On of the ways I learned photography when I was a teen was to read the stripped photography magazines* I could buy for 50 cents. I didn't understand any of the terms or the equipment.
What I would do was start at the first ad, read that and then keep reading until I found an article that explained the word in the ad. Crude methods but effective.
Adam Dachis over at Lifehacker has written a primer guide to video editing for the Night School series of posts. Adam does have a video that introduces the software and text for those that don't have time to watch the video. He is using professional level software like Final Cut Pro and Adobe Premier.
I would ask that you would approach this will an open mind. Just watch or read, let it soak in and get comfy. When you get to the next post in the series you will understand just a bit more.
That is how you learn, by being exposed to new ideas and concepts. Your goal? To make the connections.
* Back in the late 1960s Bookstore owners who had outdated or un-sold comic books, magazines and books were required to strip the title or cover and mail that back to the publisher. Then they were to throw away the item.
Well, some of them discovered that you could do a good business by having the stripped items sell for 25 or 35 cents. People would buy a 2 month old Home and Garden for 15 cents. Those of us who were/are book-a-holics came out with bags of the stuff.
Information recycling. All kinds of people were discovering new works, readers and experiences.
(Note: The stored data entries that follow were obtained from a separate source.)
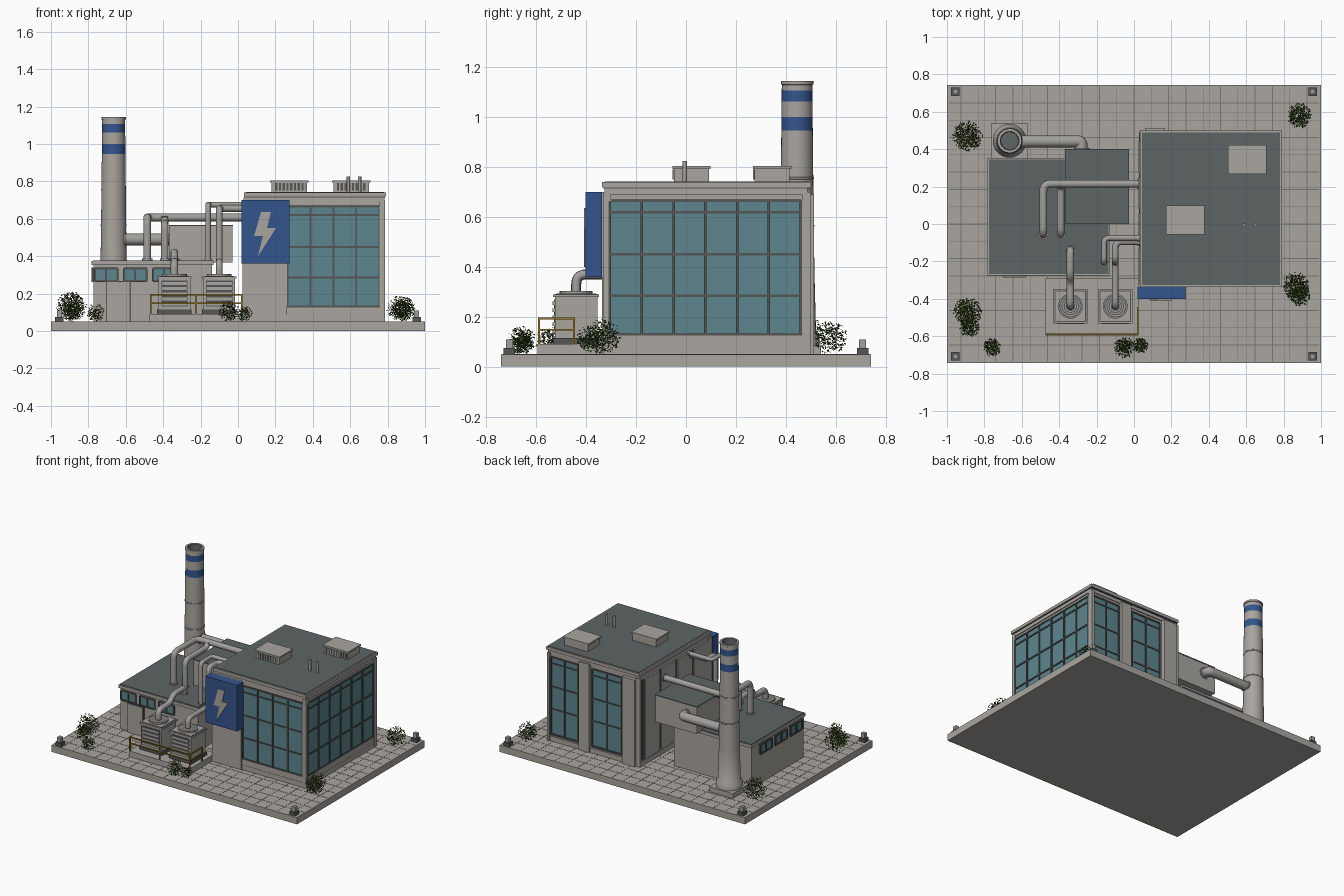
import bpy, bmesh, math, random
from mathutils import Vector, Matrix, Euler

default_cube = bpy.data.objects.get("Cube")
if default_cube:
    bpy.data.objects.remove(default_cube, do_unlink=True)
random.seed(4)


def material(name, red, green, blue):
    mat = bpy.data.materials.new(name)
    mat.use_nodes = True
    mat.diffuse_color = (red, green, blue, 1)
    shader = next(n for n in mat.node_tree.nodes if n.type == "BSDF_PRINCIPLED")
    shader.inputs["Base Color"].default_value = (red, green, blue, 1)
    shader.inputs["Roughness"].default_value = 0.8
    return mat


concrete = material("concrete", .40, .38, .35)
pipe_grey = material("pipe grey", .36, .35, .33)
slate = material("roof slate", .11, .13, .13)
glass = material("teal glass", .11, .24, .27)
frame_grey = material("frame grey", .09, .095, .095)
joint_grey = material("joint grey", .19, .185, .175)
blue = material("sign blue", .035, .09, .27)
yellow = material("railing yellow", .35, .2, .015)
leaf_green = material("leaf green", .06, .12, .015)
leaf_dark = material("dark leaf green", .025, .055, .01)


def finish(name, bm, *mats, smooth=False):
    mesh = bpy.data.meshes.new(name)
    bm.to_mesh(mesh)
    bm.free()
    for mat in mats:
        mesh.materials.append(mat)
    if smooth:
        mesh.polygons.foreach_set("use_smooth", [True] * len(mesh.polygons))
        mesh.set_sharp_from_angle(angle=math.radians(35))
    obj = bpy.data.objects.new(name, mesh)
    bpy.context.collection.objects.link(obj)
    return obj


def boxes(name, mat, *extents):
    """One object made of boxes, each given as x, x, y, y, z, z limits."""
    bm = bmesh.new()
    for x0, x1, y0, y1, z0, z1 in extents:
        size = Matrix.Diagonal((abs(x1 - x0), abs(y1 - y0), abs(z1 - z0), 1))
        middle = Matrix.Translation(((x0 + x1) / 2, (y0 + y1) / 2, (z0 + z1) / 2))
        bmesh.ops.create_cube(bm, size=1, matrix=middle @ size)
    return finish(name, bm, mat)


def block(x, y, half, z0, z1):
    return (x - half, x + half, y - half, y + half, z0, z1)


def window(name, axis, sign, wall, u0, u1, z0, z1, columns, rails=()):
    """Glass plate with a frame, mullions and rails on a wall facing an axis."""
    def slab(a, b, depth, low, high):
        outer = wall + sign * depth
        return (a, b, wall, outer, low, high) if axis == "y" else (wall, outer, a, b, low, high)
    boxes(name + "_glass", glass, slab(u0, u1, .004, z0, z1))
    half = .005
    bars = [slab(u - half, u + half, .011, z0, z1)
            for u in (u0 + (u1 - u0) * i / columns for i in range(columns + 1))]
    bars += [slab(u0, u1, .01, z - half, z + half) for z in (z0, z1, *rails)]
    boxes(name + "_frame", frame_grey, *bars)


def lathe(name, x, y, profile, mats, rule=lambda centre: 0, sides=32):
    bm = bmesh.new()
    rings = [[bm.verts.new((r * math.cos(i * math.tau / sides), r * math.sin(i * math.tau / sides), z))
              for i in range(sides)] for r, z in profile]
    for low, high in zip(rings, rings[1:]):
        for i in range(sides):
            j = (i + 1) % sides
            face = bm.faces.new((low[i], low[j], high[j], high[i]))
            face.material_index = rule(face.calc_center_median())
    bmesh.ops.remove_doubles(bm, verts=bm.verts, dist=.0001)
    bmesh.ops.translate(bm, verts=bm.verts, vec=(x, y, 0))
    return finish(name, bm, *mats, smooth=True)


def pipe(name, radius, *corners):
    """Round pipe with filleted corners and a flange at each end."""
    corners = [Vector(c) for c in corners]
    path = [corners[0]]
    for before, corner, after in zip(corners, corners[1:], corners[2:]):
        bend = min(radius * 2, (before - corner).length / 2, (after - corner).length / 2)
        start = corner + (before - corner).normalized() * bend
        end = corner + (after - corner).normalized() * bend
        for step in range(7):
            t = step / 6
            path.append(start * (1 - t) ** 2 + corner * 2 * t * (1 - t) + end * t * t)
    path.append(corners[-1])
    ends = [(path[0], path[1]), (path[-1], path[-2])]
    runs = [(path, radius)]
    runs += [([a, a + (b - a).normalized() * .012], radius * 1.3) for a, b in ends]
    for number, (points, thickness) in enumerate(runs):
        curve = bpy.data.curves.new(name, "CURVE")
        curve.dimensions = "3D"
        curve.bevel_depth = thickness
        curve.bevel_resolution = 4
        curve.use_fill_caps = True
        curve.materials.append(pipe_grey)
        spline = curve.splines.new("POLY")
        spline.points.add(len(points) - 1)
        for target, point in zip(spline.points, points):
            target.co = (*point, 1)
        label = name if number == 0 else name + "_flange"
        bpy.context.collection.objects.link(bpy.data.objects.new(label, curve))


# Paved slab with joints and corner bollards
ground = .05
boxes("base_slab", concrete, (-1, 1, -.742, .742, 0, ground))
pitch, gap, top = .0925, .002, ground + .001
joints = [(i * pitch - gap, i * pitch + gap, -.735, .735, ground, top) for i in range(-10, 11)]
joints += [(-.99, .99, i * pitch - gap, i * pitch + gap, ground, top) for i in range(-7, 8)]
boxes("paving_joints", joint_grey, *joints)
corners = [(sx * .955, sy * .708) for sx in (-1, 1) for sy in (-1, 1)]
boxes("bollard_bases", frame_grey, *[block(x, y, .023, ground, .075) for x, y in corners])
boxes("bollard_tops", pipe_grey, *[block(x, y, .014, .075, .11) for x, y in corners])

# Main hall: body, plinth, pillars and roof
boxes("hall_body", concrete, (.035, .775, -.32, .48, ground, .72))
boxes("hall_plinth", concrete, (.028, .785, -.33, .492, ground, .085))
boxes("hall_front_pillars", concrete, (.025, .262, -.337, -.3, ground, .7),
      (.757, .785, -.332, -.3, ground, .7), (.262, .757, -.328, -.32, .085, .128))
boxes("hall_side_panels", concrete, (.77, .786, .465, .49, ground, .7),
      (.77, .784, -.31, .465, .085, .128))
boxes("hall_back_pillars", concrete, (.06, .165, .48, .512, ground, .69),
      (.44, .525, .48, .5, ground, .7), (.765, .785, .48, .5, ground, .7),
      (.028, .06, .48, .495, ground, .7))
boxes("hall_left_panels", concrete,
      *[(.024, .036, y, y + .17, .09, .68) for y in (-.3, -.11, .08, .27)])
boxes("hall_left_seams", frame_grey,
      *[(.03, .036, y, y + .02, .09, .68) for y in (-.13, .06, .25, .44)])
boxes("hall_cornice", concrete, (.03, .782, -.327, .487, .69, .715))
boxes("hall_roof_edge", concrete, (.032, .79, -.336, .5, .718, .74))
boxes("hall_roof", slate, (.042, .78, -.326, .49, .735, .743))
boxes("hall_roof_shadow_gap", frame_grey, (.034, .786, -.33, .494, .714, .719))

rails = (.285, .45, .62)
window("front_window", "y", -1, -.32, .265, .755, .13, .665, 4, rails)
window("side_window", "x", 1, .775, -.305, .46, .13, .665, 6, rails)
for spot, left, right in (("left", .54, .76), ("right", .185, .425)):
    window("back_window_" + spot, "y", 1, .48, left, right, .1, .665, 2, rails)

# Rooftop ventilation boxes and vents
for number, (x, y) in enumerate(((.275, .022), (.605, .345))):
    boxes(f"vent_box_{number}", concrete, (x - .095, x + .095, y - .07, y + .07, .74, .797),
          (x - .103, x + .103, y - .077, y + .077, .793, .805))
    boxes(f"vent_grille_{number}", frame_grey, (x - .085, x + .085, y - .073, y - .07, .75, .79))
    boxes(f"vent_slats_{number}", concrete,
          *[(x + i * .02 - .004, x + i * .02 + .004, y - .076, y - .07, .75, .79) for i in range(-4, 5)])
for x in (.59, .65):
    lathe("roof_vent_pipe", x, -.005, [(.009, .74), (.009, .825), (0, .825)], [pipe_grey], sides=12)

# Blue sign with a lightning bolt
boxes("sign_panel", blue, (.018, .275, -.402, -.336, .36, .7))
bm = bmesh.new()
outline = [(.176, .636), (.123, .636), (.086, .508), (.134, .508), (.107, .4), (.203, .55), (.155, .55)]
face = bm.faces.new([bm.verts.new((x, -.408, z)) for x, z in outline])
lifted = bmesh.ops.extrude_face_region(bm, geom=[face])["geom"]
bmesh.ops.translate(bm, vec=(0, .008, 0), verts=[v for v in lifted if isinstance(v, bmesh.types.BMVert)])
bmesh.ops.recalc_face_normals(bm, faces=bm.faces)
finish("sign_bolt_symbol", bm, concrete)

# Low annex with door, strip windows and raised plant room
boxes("annex_body", concrete, (-.772, -.14, -.265, .342, ground, .36))
boxes("annex_roof_edge", concrete, (-.782, -.13, -.276, .352, .352, .374))
boxes("annex_roof", slate, (-.776, -.136, -.268, .346, .37, .378))
boxes("annex_door_block", concrete, (-.7, -.58, -.285, -.26, ground, .262))
boxes("annex_door_rim", frame_grey, (-.704, -.576, -.28, -.26, ground, .267))
for number, x in enumerate((-.765, -.61, -.455)):
    window(f"annex_front_window_{number}", "y", -1, -.265, x, x + .12, .268, .335, 2)
for number, y in enumerate((-.24, -.065, .11)):
    window(f"annex_side_window_{number}", "x", -1, -.772, y, y + .135, .268, .335, 2)
boxes("plant_room", concrete, (-.368, -.03, .005, .4, .366, .56))
boxes("plant_room_roof", slate, (-.37, -.028, .003, .402, .56, .567))

# Chimney with painted bands
boxes("chimney_base", concrete, block(-.665, .445, .096, ground, .085))
stack = [(.09, .085), (.09, .12), (.076, .14), (.07, .37), (.067, .56), (.069, .562), (.069, .568),
         (.067, .57), (.065, .75), (.067, .752), (.067, .758), (.065, .76), (.063, .947), (.0625, 1),
         (.062, 1.062), (.0615, 1.107), (.061, 1.13), (.065, 1.132), (.065, 1.145), (.05, 1.145),
         (.047, 1.03), (0, 1.03)]


def stack_colour(centre):
    if centre.xy.length < .052:
        return 2
    return int(.947 < centre.z < 1 or 1.062 < centre.z < 1.107)


lathe("chimney", -.665, .445, stack, [concrete, blue, slate], stack_colour)

# Pipework
pipe("flue_duct", .032, (-.61, .442, .49), (-.28, .442, .49), (-.28, .395, .49))
pipe("roof_pipe_long", .021, (.03, .215, .607), (-.485, .215, .607), (-.485, -.055, .607), (-.485, -.055, .375))
pipe("roof_pipe_short", .02, (-.392, .215, .607), (-.392, .19, .575), (-.392, -.055, .575), (-.392, -.055, .375))
pipe("annex_riser", .015, (.03, -.075, .675), (-.16, -.075, .675), (-.16, -.205, .675), (-.16, -.205, .375))
pipe("fan_pipe_left", .02, (-.34, -.44, .28), (-.34, -.44, .37), (-.34, -.31, .37),
     (-.34, -.27, .42), (-.34, -.14, .42), (-.34, -.14, .375))
pipe("fan_pipe_right", .018, (-.1, -.44, .28), (-.1, -.44, .37), (-.1, -.2, .37),
     (-.1, -.2, .655), (-.1, -.095, .655), (.03, -.095, .655))

# Cooling units on a plinth
boxes("cooler_plinth", concrete, (-.472, .024, -.595, -.29, ground, .092))
for number, x in enumerate((-.34, -.1)):
    y = -.44
    boxes(f"cooler_feet_{number}", frame_grey, block(x, y, .092, .092, .115))
    boxes(f"cooler_body_{number}", concrete, block(x, y, .085, .115, .285), block(x, y, .092, .28, .29))
    boxes(f"cooler_top_rim_{number}", frame_grey, block(x, y, .085, .288, .2915))
    boxes(f"cooler_top_{number}", concrete, block(x, y, .079, .288, .293))
    boxes(f"cooler_grille_{number}", frame_grey, (x - .07, x + .07, y - .088, y - .08, .13, .27))
    boxes(f"cooler_louvres_{number}", concrete,
          *[(x - .072, x + .072, y - .095, y - .08, z, z + .015) for z in (.135, .163, .191, .219, .247)])
    steps = [(.066, .293), (.066, .304)] + [(.06 - i * .006, .304) for i in range(8)]
    lathe(f"cooler_fan_{number}", x, y, steps, [pipe_grey, frame_grey],
          lambda centre: int(centre.z > .3 and round((.063 - centre.xy.length) / .006) % 2))

# Yellow railing
thin, front, side = .004, -.59, .02
posts = [block(x, front, thin, .09, .197) for x in (-.467, -.225, side)] + [block(side, -.448, thin, .09, .197)]
bars = [(-.467, side, front - thin, front + thin, z, z + .007) for z in (.19, .145)]
bars += [(side - thin, side + thin, front, -.448, z, z + .007) for z in (.19, .145)]
boxes("railing", yellow, *posts, *bars)


# Shrubs made of scattered leaves
def shrub(x, y, radius):
    bm = bmesh.new()
    for leaf in range(int(450 * (radius / .07) ** 1.5)):
        spot = Vector([random.gauss(0, 1) for axis in range(3)]).normalized()
        spot *= radius * random.uniform(.1, 1) ** .5
        tilt = Euler((random.gauss(0, .6), random.gauss(0, .6), random.uniform(0, 6))).to_matrix()
        centre = Vector((x, y, ground + radius)) + spot
        corners = [centre + tilt @ Vector(c) * .006 for c in ((-1, 0, 0), (0, -.7, 0), (1, 0, 0), (0, .7, 0))]
        face = bm.faces.new([bm.verts.new(c) for c in corners])
        face.material_index = int(random.random() < .35)
    finish("shrub", bm, leaf_green, leaf_dark)


for place in ((-.89, .47, .082), (.885, .58, .067), (.865, -.33, .072), (.885, -.38, .06), (-.89, -.47, .077),
              (-.88, -.55, .055), (-.76, -.66, .048), (-.05, -.66, .057), (.035, -.65, .042)):
    shrub(*place)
Everybody was happy. Except the publishers. By the mid 1970s there was a serious crack down on the practice. By the late 70s no bookstore was allowed to sell the stripped stock. That's why in some books you'll see a warning notice that a book sold without a cover is a very bad thing.